Just before I left for the wilds of Utah, the DA in Oxnard was fighting to have a gang injunction imposed against the COLONIA CHIQUES. There was some doubt it would happen. Going through my backlog of clippings and downloads, apparently the injunction was imposed and coppers started handing out copies to individual gang members. As of June 9, seven individuals have been given copies of the injunction that bars them from gathering in public within a specified "safety zone." To be enforced, a copy of the injunction has to be served to individuals and they have to sign for it so there's proof they've been informed. As a result, a lot of CCs are making themselves scarce. If you can't find them, you can't serve them.

Cops and the DA claim that by individuals disappearing, the injunction is already having a positive effect by getting active members off the streets, even if it isn't served to everyone on the list. Injunction violators can face a $1000 fine and 6 months in county.

This injunction is temporary, but the DA will appear before a judge in August to try to make it permanent. We'll see how it works out.

In the past, the LAPD claims success when they applied injunctions to Blythe Street, 18th Street and other neighborhoods. Some people, most notably civil libertarians, activists and gang advocates, claim that injunctions infringe on civil rights. One objection is that an injunction makes it illegal for cousins or relatives to even hang out in a bar if they're members of the same neighborhood. Or that an ex-banger doing gang intervention work is technically breaking the law by going around the 'hood trying to talk sense to the homies from his former set. These are valid points.

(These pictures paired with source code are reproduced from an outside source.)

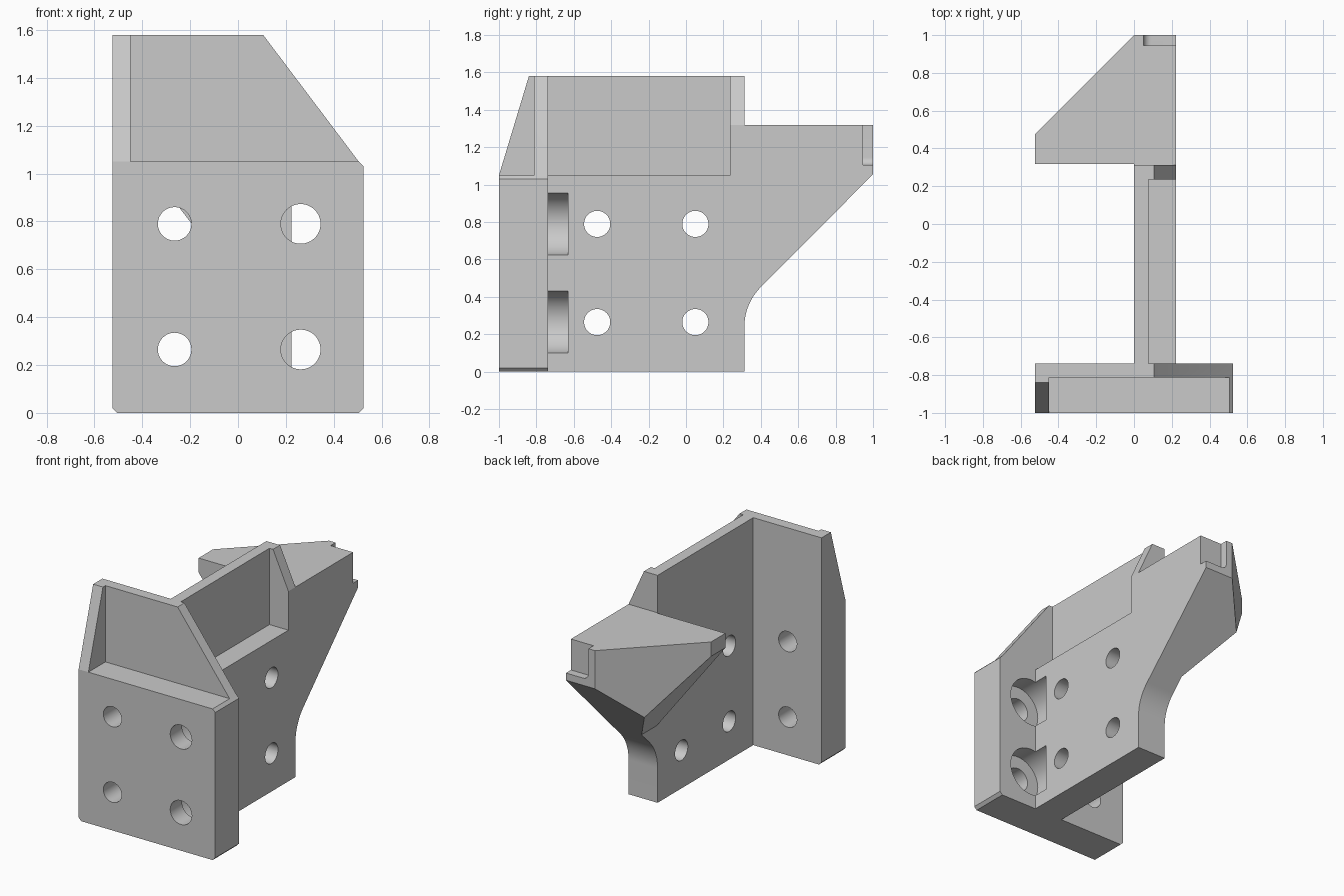
import bpy, bmesh
from math import sin, cos, radians

if "Cube" in bpy.data.objects:
    bpy.data.objects.remove(bpy.data.objects["Cube"])

grey = bpy.data.materials.new("plain_grey")
grey.use_nodes = True
colour = (0.59, 0.59, 0.59, 1)
grey.diffuse_color = colour
grey.node_tree.nodes["Principled BSDF"].inputs["Base Color"].default_value = colour


def prism(name, axis, outline, lo, hi):
    """Extrude a 2D outline along an axis; outline is (y,z), (x,z) or (x,y)."""
    place = {"x": lambda a, b, d: (d, a, b),
             "y": lambda a, b, d: (a, d, b),
             "z": lambda a, b, d: (a, b, d)}[axis]
    bm = bmesh.new()
    face = bm.faces.new([bm.verts.new(place(a, b, lo)) for a, b in outline])
    out = bmesh.ops.extrude_face_region(bm, geom=[face])
    moved = [v for v in out["geom"] if isinstance(v, bmesh.types.BMVert)]
    bmesh.ops.translate(bm, verts=moved, vec=place(0, 0, hi - lo))
    bmesh.ops.recalc_face_normals(bm, faces=bm.faces)
    mesh = bpy.data.meshes.new(name)
    bm.to_mesh(mesh)
    bm.free()
    mesh.materials.append(grey)
    ob = bpy.data.objects.new(name, mesh)
    bpy.context.collection.objects.link(ob)
    return ob


def combine(target, other, operation):
    """Apply a boolean and remove the helper object."""
    mod = target.modifiers.new("combine", "BOOLEAN")
    mod.operation, mod.solver, mod.object = operation, "EXACT", other
    bpy.context.view_layer.objects.active = target
    bpy.ops.object.modifier_apply(modifier=mod.name)
    bpy.data.objects.remove(other)


def cut(target, axis, outline, lo, hi):
    combine(target, prism("cutter", axis, outline, lo, hi), "DIFFERENCE")


def arc(cx, cy, r, start, end, n):
    return [(cx + r * cos(radians(start + (end - start) * i / n)),
             cy + r * sin(radians(start + (end - start) * i / n))) for i in range(n + 1)]


def circle(cx, cy, r):
    return arc(cx, cy, r, 0, 360, 48)[:-1]


def rect(a0, b0, a1, b1):
    return [(a0, b0), (a1, b0), (a1, b1), (a0, b1)]


TOP, FLOOR, ARM_TOP, HALF = 1.58, 1.05, 1.32, 0.525
WEB, WEB_BACK = 0.223, 0.312
HOLE_Z = (0.265, 0.79)

# Front plate with clipped corners, a pocket above and a tapered side rib
bracket = prism("bracket", "y", [
    (-HALF, 0.02), (-0.505, 0), (0.505, 0), (HALF, 0.02), (HALF, 1.03),
    (0.505, FLOOR), (0.105, TOP), (-HALF, TOP)], -1, -0.738)
cut(bracket, "x", rect(-1.1, FLOOR, -0.813, 1.7), -0.45, 0.7)
cut(bracket, "x", [(-1, FLOOR), (-0.84, TOP), (-0.84, 1.7), (-1.1, 1.7), (-1.1, FLOOR)], -0.7, -0.4)

# Upright web and arm, with a curved underside
underside = arc(WEB_BACK + 0.3, 0.24, 0.3, 180, 135, 16) + [(1, 1.055)]
web = prism("web", "x", [(-0.77, 0), (WEB_BACK, 0)] + underside
            + [(1, ARM_TOP), (WEB_BACK, ARM_TOP), (WEB_BACK, TOP), (-0.77, TOP)], 0, WEB)
cut(web, "x", rect(-0.9, FLOOR, 0.235, 1.7), 0.077, 0.4)
cut(web, "y", [(0.105, TOP), (WEB, ARM_TOP), (0.3, ARM_TOP), (0.3, 1.7), (0.105, 1.7)], -0.9, 0.5)

# Side wing of the arm: sloped below, diagonal behind
wing = prism("wing", "y", [(-HALF, ARM_TOP), (-HALF, 1.22), (0, 0.54),
                           (0.1, 0.54), (0.1, ARM_TOP)], 0.317, 1.2)
combine(wing, prism("wing_side", "x", underside + [(1, 1.4), (WEB_BACK, 1.4)],
                    -0.7, 0.2), "INTERSECT")
combine(wing, prism("wing_plan", "z", [(-0.8, 0.2), (0.3, 0.2), (0.3, 1.3)], -0.2, 2), "INTERSECT")
combine(web, wing, "UNION")

# Rounded notch in the arm end
cut(web, "y", [(0.05, 1.5)] + arc(0.09, 1.145, 0.04, 180, 270, 8)
    + [(0.4, 1.105), (0.4, 1.5)], 0.945, 1.2)
combine(bracket, web, "UNION")

# Bolt holes, with counterbores behind the plate's left column
for z in HOLE_Z:
    cut(bracket, "y", circle(-0.265, z, 0.07), -1.2, -0.6)
    cut(bracket, "y", circle(0.262, z, 0.083), -1.2, -0.7)
    cut(bracket, "y", circle(0.262, z, 0.17), -0.87, -0.63)
    for y in (-0.475, 0.05):
        cut(bracket, "x", circle(y, z, 0.07), -0.2, 0.4)

bpy.ops.object.select_all(action="DESELECT")
bracket.select_set(True)
bpy.context.view_layer.objects.active = bracket
bpy.ops.object.shade_smooth_by_angle(angle=radians(14))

Interestingly, though, Father Greg Boyle, who's been a long-time opponent to injunctions had a change of heart some time back. When Chief Bratton asked for and got an injunction covering an East LA neighborhood, Boyle blessed it as a good thing. He said the day after the injunction was issued, his office was filled with homies asking for jobs and claiming to quit the set. My sense is that these guys weren't so much "scared" into dropping out but actually relieved to have a way out without a lot of negative set politics and loss of pride. As in, "I can't kick it with you no more because I can't afford to go to jail." It's an easy back door out and sort of a graceful exit. Let's face it. If you're banging for any amount of time, the anxiety, fear, and constantly having to prove how down you are gets fucking old. Especially when you see the hardest, downest, illest, brick-hard pelons end up in prison, dead or in a wheelchair for life. If I've heard this from one guy, I've heard it from a hundred. It's a shit life and if they see an injunction as a semi-honorable way out, then it may be a worthwhile tool. Even if it crunches right up against Constitutional rights.

1 comment:

Anonymous said...

This is serious bullshit, the gang injunction is bad not just for just people involved in the game but on civilans as well. It sure does make rolling in Chiques alot nicer since those fuckers aint everywhere!!!!